Dunn says the use of the word “queer” in the festival’s name is not just a play on the word “Queen.” It’s also a more apt way of describing the neighbourhood, its businesses and its Pride.

“While the Church-Wellesley Village is more male dominated, Queen West is much more mixed,” says Dunn. “Not just that we have more lesbians here. We also mean queer in the sense that things are much more odd here.”

Queer West Fest is also a way to get more people to realize that there is indeed a second gay village to be explored all year long.

“We really want to bring attention to Queen West,” says Dunn. “We want people to come out to our part of town and see that there are other options.”

For more information and a schedule of events go to

Niagara Pride, Jun 1 – 27

When you think of Niagara you may think of the famous falls, cheesy honeymoons and lots of casinos. You don’t necessarily think of Pride. But Niagara will be throwing its third annual Pride party this month, and organizers say this year’s will be the biggest ever.

St Catharines is the hub of Niagara Pride activities, but for the first time ever the city of Niagara Falls will be hoisting the rainbow flag over its city hall, courtesy of mayor Ted Salci.

The cornerstone events of this year’s celebration will be the Pride Dance at Club Social in Welland (810 East Main St) and the Pride Picnic at Burgoyne Woods in St Catharines (at Edgedale Rd off Glenridge Ave), hosted by Niagara Pride Support Services. There’s also two special screenings sponsored by the LGTBQ Film Club, one focussing on queer men in movies, the other on queer women.

OutNiagara is the driving force behind Niagara Pride. “When we started, it was just a picnic,” says cochair Ed Eldred, “then our goal became to have something bigger than just a picnic. And, frankly, we just wanted to see if we could get the flag flying above [St Catharines] city hall.”

Geographically, the Niagara Region is surrounded by communities with much larger Pride celebrations — Hamilton, Toronto and even Buffalo.

“There are people in Niagara who don’t like or won’t go to Toronto,” says Eldred. “Pride there is so big. It’s a real party. But there are others who are looking for something to do other than party.

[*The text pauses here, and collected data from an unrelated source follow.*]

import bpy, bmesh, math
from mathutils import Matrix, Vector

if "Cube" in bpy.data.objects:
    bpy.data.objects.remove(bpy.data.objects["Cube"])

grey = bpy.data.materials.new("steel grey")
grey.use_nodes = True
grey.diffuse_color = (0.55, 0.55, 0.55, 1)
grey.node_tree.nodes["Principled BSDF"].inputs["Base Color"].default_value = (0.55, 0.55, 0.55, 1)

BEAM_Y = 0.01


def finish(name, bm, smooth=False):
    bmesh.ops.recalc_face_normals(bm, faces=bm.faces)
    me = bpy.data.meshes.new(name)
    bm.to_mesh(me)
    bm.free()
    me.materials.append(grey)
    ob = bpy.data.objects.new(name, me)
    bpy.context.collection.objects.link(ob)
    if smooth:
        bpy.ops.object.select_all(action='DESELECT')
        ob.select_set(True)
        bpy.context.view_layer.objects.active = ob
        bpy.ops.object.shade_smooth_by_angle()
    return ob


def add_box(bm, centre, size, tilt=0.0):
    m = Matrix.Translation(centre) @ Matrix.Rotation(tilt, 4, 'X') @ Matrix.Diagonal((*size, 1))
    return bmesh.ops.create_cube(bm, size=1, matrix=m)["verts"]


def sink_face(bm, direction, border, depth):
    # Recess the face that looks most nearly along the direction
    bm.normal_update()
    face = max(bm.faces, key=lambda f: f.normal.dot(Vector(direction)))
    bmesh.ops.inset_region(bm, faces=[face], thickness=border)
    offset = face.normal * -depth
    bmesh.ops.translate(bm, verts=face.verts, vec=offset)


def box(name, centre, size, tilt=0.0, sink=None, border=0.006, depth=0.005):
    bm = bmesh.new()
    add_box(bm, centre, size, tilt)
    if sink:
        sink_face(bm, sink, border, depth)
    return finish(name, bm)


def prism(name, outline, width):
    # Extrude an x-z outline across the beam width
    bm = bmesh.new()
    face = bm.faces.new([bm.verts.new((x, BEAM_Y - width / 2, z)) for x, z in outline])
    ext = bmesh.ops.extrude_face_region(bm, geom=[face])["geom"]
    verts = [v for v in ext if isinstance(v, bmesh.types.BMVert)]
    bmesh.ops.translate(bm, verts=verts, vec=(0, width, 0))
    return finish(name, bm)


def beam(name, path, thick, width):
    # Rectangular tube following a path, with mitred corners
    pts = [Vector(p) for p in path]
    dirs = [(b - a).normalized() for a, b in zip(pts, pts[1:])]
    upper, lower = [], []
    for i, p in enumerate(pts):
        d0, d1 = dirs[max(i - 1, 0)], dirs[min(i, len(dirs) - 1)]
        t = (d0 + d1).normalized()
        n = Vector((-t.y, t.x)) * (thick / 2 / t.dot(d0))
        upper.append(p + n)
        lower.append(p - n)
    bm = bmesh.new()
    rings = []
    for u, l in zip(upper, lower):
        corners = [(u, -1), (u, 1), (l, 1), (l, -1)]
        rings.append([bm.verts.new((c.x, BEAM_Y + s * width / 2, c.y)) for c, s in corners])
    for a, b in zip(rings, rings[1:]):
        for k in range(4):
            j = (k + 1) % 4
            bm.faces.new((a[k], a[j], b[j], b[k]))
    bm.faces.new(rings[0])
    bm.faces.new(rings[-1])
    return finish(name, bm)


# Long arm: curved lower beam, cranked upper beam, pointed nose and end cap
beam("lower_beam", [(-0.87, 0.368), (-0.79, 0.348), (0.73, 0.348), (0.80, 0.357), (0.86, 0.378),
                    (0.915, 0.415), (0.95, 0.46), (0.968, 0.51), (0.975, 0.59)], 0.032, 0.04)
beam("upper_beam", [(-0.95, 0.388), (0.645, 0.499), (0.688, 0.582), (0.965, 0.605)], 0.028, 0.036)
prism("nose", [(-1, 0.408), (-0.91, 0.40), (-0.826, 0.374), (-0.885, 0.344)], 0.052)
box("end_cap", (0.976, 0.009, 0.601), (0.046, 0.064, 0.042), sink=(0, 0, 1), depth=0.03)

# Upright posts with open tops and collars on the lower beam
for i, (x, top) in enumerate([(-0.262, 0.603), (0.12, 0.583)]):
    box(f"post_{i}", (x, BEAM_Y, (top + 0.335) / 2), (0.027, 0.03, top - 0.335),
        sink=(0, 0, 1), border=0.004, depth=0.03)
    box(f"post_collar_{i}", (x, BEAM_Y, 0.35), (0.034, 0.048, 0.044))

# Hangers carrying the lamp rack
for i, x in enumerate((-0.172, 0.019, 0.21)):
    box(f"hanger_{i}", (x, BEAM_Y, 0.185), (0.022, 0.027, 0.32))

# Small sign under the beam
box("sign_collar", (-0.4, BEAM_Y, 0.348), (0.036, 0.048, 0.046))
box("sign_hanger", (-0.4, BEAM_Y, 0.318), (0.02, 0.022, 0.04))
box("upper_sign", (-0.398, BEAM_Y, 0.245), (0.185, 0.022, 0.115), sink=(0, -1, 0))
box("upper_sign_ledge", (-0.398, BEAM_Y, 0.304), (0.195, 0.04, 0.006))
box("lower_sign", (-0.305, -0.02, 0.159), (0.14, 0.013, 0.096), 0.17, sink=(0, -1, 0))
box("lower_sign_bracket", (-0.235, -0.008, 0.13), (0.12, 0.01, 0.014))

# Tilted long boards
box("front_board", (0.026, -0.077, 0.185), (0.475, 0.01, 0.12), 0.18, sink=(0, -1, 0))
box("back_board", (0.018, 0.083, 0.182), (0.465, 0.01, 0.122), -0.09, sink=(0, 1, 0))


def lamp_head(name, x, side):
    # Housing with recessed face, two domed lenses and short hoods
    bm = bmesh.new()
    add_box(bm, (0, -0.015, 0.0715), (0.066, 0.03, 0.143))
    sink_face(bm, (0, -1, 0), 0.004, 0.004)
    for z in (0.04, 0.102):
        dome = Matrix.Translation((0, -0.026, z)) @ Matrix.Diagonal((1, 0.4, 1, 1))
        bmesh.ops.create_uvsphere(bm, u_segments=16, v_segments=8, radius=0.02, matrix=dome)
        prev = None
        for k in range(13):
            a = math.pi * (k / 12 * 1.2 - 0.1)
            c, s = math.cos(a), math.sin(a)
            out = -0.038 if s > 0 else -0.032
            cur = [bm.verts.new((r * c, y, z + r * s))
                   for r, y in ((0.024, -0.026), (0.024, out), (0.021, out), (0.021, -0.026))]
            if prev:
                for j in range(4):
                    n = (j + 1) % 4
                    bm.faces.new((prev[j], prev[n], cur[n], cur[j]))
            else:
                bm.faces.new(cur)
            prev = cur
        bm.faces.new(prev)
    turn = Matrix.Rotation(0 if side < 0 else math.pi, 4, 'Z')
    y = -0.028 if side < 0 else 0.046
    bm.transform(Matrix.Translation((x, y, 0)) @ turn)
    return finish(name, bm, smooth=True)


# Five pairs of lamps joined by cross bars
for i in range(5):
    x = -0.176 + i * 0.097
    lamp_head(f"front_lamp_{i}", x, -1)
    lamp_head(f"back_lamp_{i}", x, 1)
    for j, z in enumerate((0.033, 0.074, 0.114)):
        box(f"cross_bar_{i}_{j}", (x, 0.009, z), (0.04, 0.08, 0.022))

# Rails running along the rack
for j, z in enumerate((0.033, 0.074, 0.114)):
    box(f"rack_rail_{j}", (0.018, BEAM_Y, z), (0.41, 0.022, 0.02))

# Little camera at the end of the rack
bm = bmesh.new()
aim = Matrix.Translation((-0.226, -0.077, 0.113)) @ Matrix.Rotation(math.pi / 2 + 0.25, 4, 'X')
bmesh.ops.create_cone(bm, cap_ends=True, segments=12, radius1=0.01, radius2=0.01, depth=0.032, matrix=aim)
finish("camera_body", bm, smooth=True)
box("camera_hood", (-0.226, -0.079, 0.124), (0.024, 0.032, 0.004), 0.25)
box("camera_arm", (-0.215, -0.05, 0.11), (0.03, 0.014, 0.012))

“We want to recognize our own community, no matter how small it might be. We thought it was important to identify with others in our own community, rather than go somewhere else.”

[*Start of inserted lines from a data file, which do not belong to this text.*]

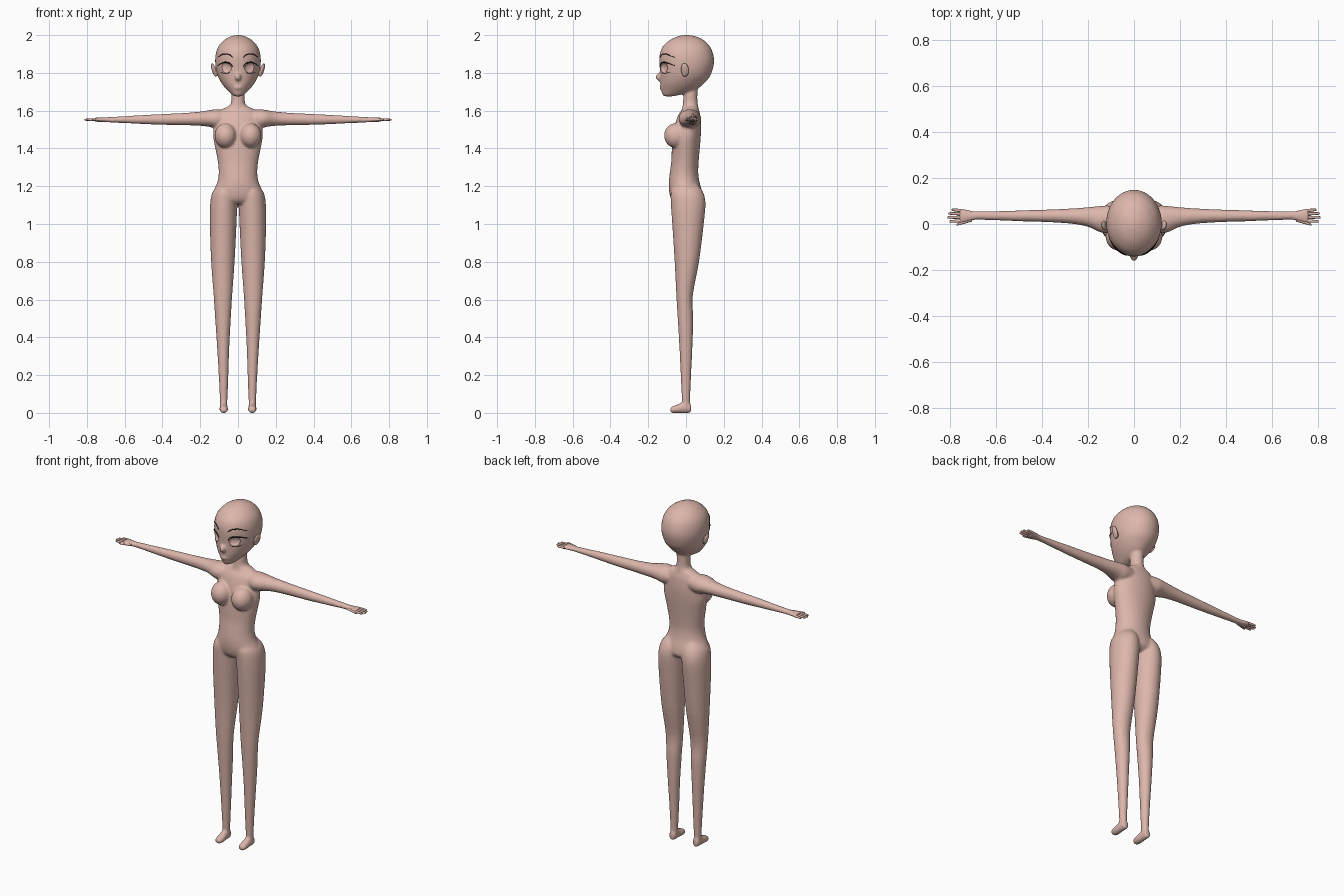
import bpy, bmesh, math
from mathutils import Vector, Matrix
from mathutils.bvhtree import BVHTree

if "Cube" in bpy.data.objects:
    bpy.data.objects.remove(bpy.data.objects["Cube"])


def material(name, rgb):
    m = bpy.data.materials.new(name)
    m.diffuse_color = (*rgb, 1)
    m.use_nodes = True
    m.node_tree.nodes["Principled BSDF"].inputs["Base Color"].default_value = m.diffuse_color
    return m


SKIN = material("skin", (0.72, 0.47, 0.41))
LASH = material("dark lash", (0.015, 0.01, 0.01))


def smooth_rows(rows, n=4):
    """Catmull-Rom interpolation between section rows."""
    out = []
    for i in range(len(rows) - 1):
        p = [rows[max(0, min(len(rows) - 1, i + k))] for k in (-1, 0, 1, 2)]
        for j in range(n):
            t = j / n
            out.append([b + 0.5 * t * (c - a + t * (2*a - 5*b + 4*c - d + t * (3*(b - c) + d - a)))
                        for a, b, c, d in zip(*p)])
    return out + [rows[-1]]


def loft(bm, axis, rows, side=1, seg=32):
    """Elliptic sections: position along axis, then min/max on the other two axes."""
    rings = []
    for t, a0, a1, b0, b1 in smooth_rows(rows):
        ring = []
        for k in range(seg):
            an = 2 * math.pi * k / seg
            co = [(a0 + a1) / 2 + (a1 - a0) / 2 * math.cos(an),
                  (b0 + b1) / 2 + (b1 - b0) / 2 * math.sin(an)]
            co.insert(axis, t)
            ring.append(bm.verts.new((co[0] * side, co[1], co[2])))
        rings.append(ring)
    faces = [bm.faces.new((r[k], r[(k + 1) % seg], q[(k + 1) % seg], q[k]))
             for r, q in zip(rings, rings[1:]) for k in range(seg)]
    faces += [bm.faces.new(rings[0]), bm.faces.new(rings[-1])]
    bmesh.ops.recalc_face_normals(bm, faces=faces)


def ball(bm, loc, scale, rot=0, turn=0):
    mat = (Matrix.Translation(loc) @ Matrix.Rotation(turn, 4, 'Z')
           @ Matrix.Rotation(rot, 4, 'Y') @ Matrix.Diagonal((*scale, 1)))
    bmesh.ops.create_uvsphere(bm, u_segments=32, v_segments=20, radius=1, matrix=mat)


def finish(bm, name, mat):
    me = bpy.data.meshes.new(name)
    bm.to_mesh(me)
    bm.free()
    me.materials.append(mat)
    ob = bpy.data.objects.new(name, me)
    bpy.context.collection.objects.link(ob)
    return ob


def activate(ob):
    bpy.ops.object.select_all(action='DESELECT')
    ob.select_set(True)
    bpy.context.view_layer.objects.active = ob


def sym(rows):
    """Sections centred on x = 0: z, half width, front, back."""
    return [(z, -r, r, f, b) for z, r, f, b in rows]


# Body: overlapping lofts fused into one skin
bm = bmesh.new()
# neck, torso and hips
loft(bm, 2, sym([
    (1.76, .036, -.01, .062), (1.68, .036, -.014, .06), (1.645, .037, -.016, .061),
    (1.625, .048, -.018, .064), (1.605, .09, -.022, .068), (1.575, .118, -.042, .076),
    (1.52, .128, -.06, .08), (1.46, .131, -.07, .078), (1.40, .120, -.075, .073),
    (1.33, .107, -.078, .067), (1.27, .102, -.086, .065), (1.22, .110, -.091, .072),
    (1.17, .132, -.089, .086), (1.13, .138, -.078, .088), (1.105, .10, -.055, .06)]))
# head
loft(bm, 2, sym([
    (1.676, .016, -.116, -.07), (1.684, .032, -.124, -.03), (1.70, .049, -.130, .03),
    (1.72, .068, -.134, .068), (1.745, .087, -.137, .096), (1.78, .106, -.138, .126),
    (1.82, .117, -.139, .142), (1.86, .121, -.141, .149), (1.90, .118, -.139, .144),
    (1.94, .104, -.123, .127), (1.975, .072, -.084, .092), (1.994, .036, -.04, .048),
    (2.001, .006, -.004, .012)]))
ball(bm, (0, -.134, 1.778), (.017, .028, .022))         # nose
ball(bm, (0, -.130, 1.722), (.022, .010, .011))         # lips
for s in (1, -1):
    ball(bm, (s * .066, -.052, 1.468), (.058, .064, .066))   # bust
    # leg
    loft(bm, 2, [
        (1.21, .03, .10, -.06, .06), (1.17, .004, .134, -.08, .09),
        (1.11, .004, .147, -.08, .103), (1.0, .008, .149, -.073, .094),
        (.8, .018, .142, -.06, .069), (.62, .031, .129, -.051, .036),
        (.5, .038, .121, -.044, .038), (.35, .046, .111, -.035, .034),
        (.2, .051, .102, -.028, .027), (.07, .056, .096, -.022, .022),
        (.02, .056, .096, -.02, .022)], s)
    # foot
    loft(bm, 1, [
        (.026, .062, .09, .004, .04), (.018, .057, .095, 0, .055), (-.02, .055, .097, -.001, .055),
        (-.05, .053, .098, -.001, .042), (-.074, .056, .096, 0, .034),
        (-.083, .064, .088, .006, .024)], s)
    # arm and palm
    loft(bm, 0, [
        (.05, -.02, .07, 1.515, 1.6), (.11, -.038, .08, 1.505, 1.607), (.15, -.035, .078, 1.514, 1.603),
        (.2, -.012, .073, 1.52, 1.595), (.28, .002, .067, 1.523, 1.588), (.4, .009, .062, 1.525, 1.582),
        (.5, .012, .059, 1.529, 1.577), (.6, .016, .056, 1.534, 1.571), (.685, .018, .055, 1.538, 1.566),
        (.715, .011, .06, 1.539, 1.565), (.745, .004, .067, 1.541, 1.564), (.76, .006, .066, 1.542, 1.562)], s)
body = finish(bm, "body", SKIN)
mod = body.modifiers.new("fuse", 'REMESH')
mod.mode, mod.voxel_size, mod.use_smooth_shade = 'VOXEL', .006, True
mod = body.modifiers.new("soften", 'SMOOTH')
mod.factor, mod.iterations = .5, 6

# Eye sockets cut shallowly into the face
bm = bmesh.new()
for s in (1, -1):
    ball(bm, (s * .067, -.117, 1.826), (.036, .014, .027), turn=s * .45)
cutter = finish(bm, "eye_socket_cutter", SKIN)
cutter.hide_render = True
cutter.hide_viewport = False
mod = body.modifiers.new("sockets", 'BOOLEAN')
mod.operation, mod.object = 'DIFFERENCE', cutter
activate(body)
bpy.ops.object.convert(target='MESH')
bpy.data.objects.remove(cutter)
for p in body.data.polygons:
    p.material_index = 0
activate(body)
bpy.ops.object.shade_smooth_by_angle(angle=math.radians(40))
tree = BVHTree.FromObject(body, bpy.context.evaluated_depsgraph_get())


def face_line(name, pts, radius, side):
    """Dark tapered strand lying on the face through (x, z) points."""
    cu = bpy.data.curves.new(name, 'CURVE')
    cu.dimensions, cu.bevel_depth, cu.bevel_resolution = '3D', radius, 2
    cu.use_fill_caps = True
    sp = cu.splines.new('POLY')
    pts = smooth_rows(pts, 6)
    sp.points.add(len(pts) - 1)
    for i, (x, z) in enumerate(pts):
        hit = tree.ray_cast(Vector((side * x, -1, z)), Vector((0, 1, 0)))[0]
        y = hit.y if hit else -.08
        sp.points[i].co = (side * x, y - .001, z, 1)
        sp.points[i].radius = .35 + .65 * math.sin(math.pi * i / (len(pts) - 1))
    cu.materials.append(LASH)
    ob = bpy.data.objects.new(name, cu)
    bpy.context.collection.objects.link(ob)
    activate(ob)
    bpy.ops.object.convert(target='MESH')


for s, tag in ((1, "left"), (-1, "right")):
    # brow and lashes
    face_line("brow_" + tag, [(.028, 1.883), (.05, 1.898), (.08, 1.899), (.108, 1.882)], .003, s)
    face_line("upper_lash_" + tag, [(.028, 1.832), (.042, 1.85), (.067, 1.856), (.09, 1.85),
                                    (.108, 1.838)], .0035, s)
    face_line("lower_lash_" + tag, [(.04, 1.802), (.067, 1.797), (.092, 1.804)], .0015, s)
    # ear
    bm = bmesh.new()
    ball(bm, (s * .128, -.006, 1.816), (.010, .021, .036), rot=s * .3, turn=-s * .25)
    ball(bm, (s * .118, -.008, 1.805), (.014, .014, .024))
    ear = finish(bm, "ear_" + tag, SKIN)
    # fingers and thumb: knuckle y, tip y, start x, tip x
    bm = bmesh.new()
    for y0, y1, x0, x1 in ((.058, .062, .745, .793), (.044, .046, .748, .808), (.029, .029, .748, .812),
                           (.014, .011, .745, .803), (.018, -.003, .705, .772)):
        rows = []
        for t, r in ((0, .0075), (.5, .0065), (.85, .0055), (.97, .004), (1, .001)):
            y = y0 + (y1 - y0) * t
            rows.append((x0 + (x1 - x0) * t, y - r, y + r, 1.552 - r, 1.552 + r))
        loft(bm, 0, rows, s, 12)
    hand = finish(bm, "fingers_" + tag, SKIN)
    for ob in (ear, hand):
        activate(ob)
        bpy.ops.object.shade_smooth_by_angle(angle=math.radians(60))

For more information and a schedule of events go to

Pride Scarborough, Thu, Jun 21

For the third year, Toronto’s easternmost borough is hosting its own Pride event.

“Yes, we are part of Toronto, but you can feel very disconnected here,” says organizer Ronni Gorman. “When it comes to services for the community, it can feel more like Oshawa than Toronto.”

So people in Scarborough had an idea. “Throw up a whole bunch of rainbow flags, show up, make a lot of noise and see what the reaction is,” says Gorman.

The reaction was not only supportive, but also instructive. “We heard a lot about the lack of services here in Scarborough,” she says. “The good news is that we have a lot of support from downtown agencies to have services available here.”

Scarborough’s initial Pride event two years ago had support and participation from 25 different community agencies, says Gorman. But it was held in the middle of the day, so many people who wanted to attend were not able to. As a result, fewer than 100 turned out. Last year, attendance grew to 150.

This year, plans are bigger than ever, with live entertainment and local entertainer Ryan G Hinds as host. Plus, the event extends into the evening, so that people can attend after work. It also allows people to go downtown later that evening to take part in Pride Toronto events.

The goal, as far as attendance goes, is to get 300 people at Pride Scarborough this year, says Gorman. But the real goal “is to raise awareness and create a positive and safe space in Scarborough.”

Pride Scarborough takes place on Thu, Jun 21 from 2pm to 7pm at the Scarborough Civic Centre (150 Borough Dr). For more information call (416) 760-2938.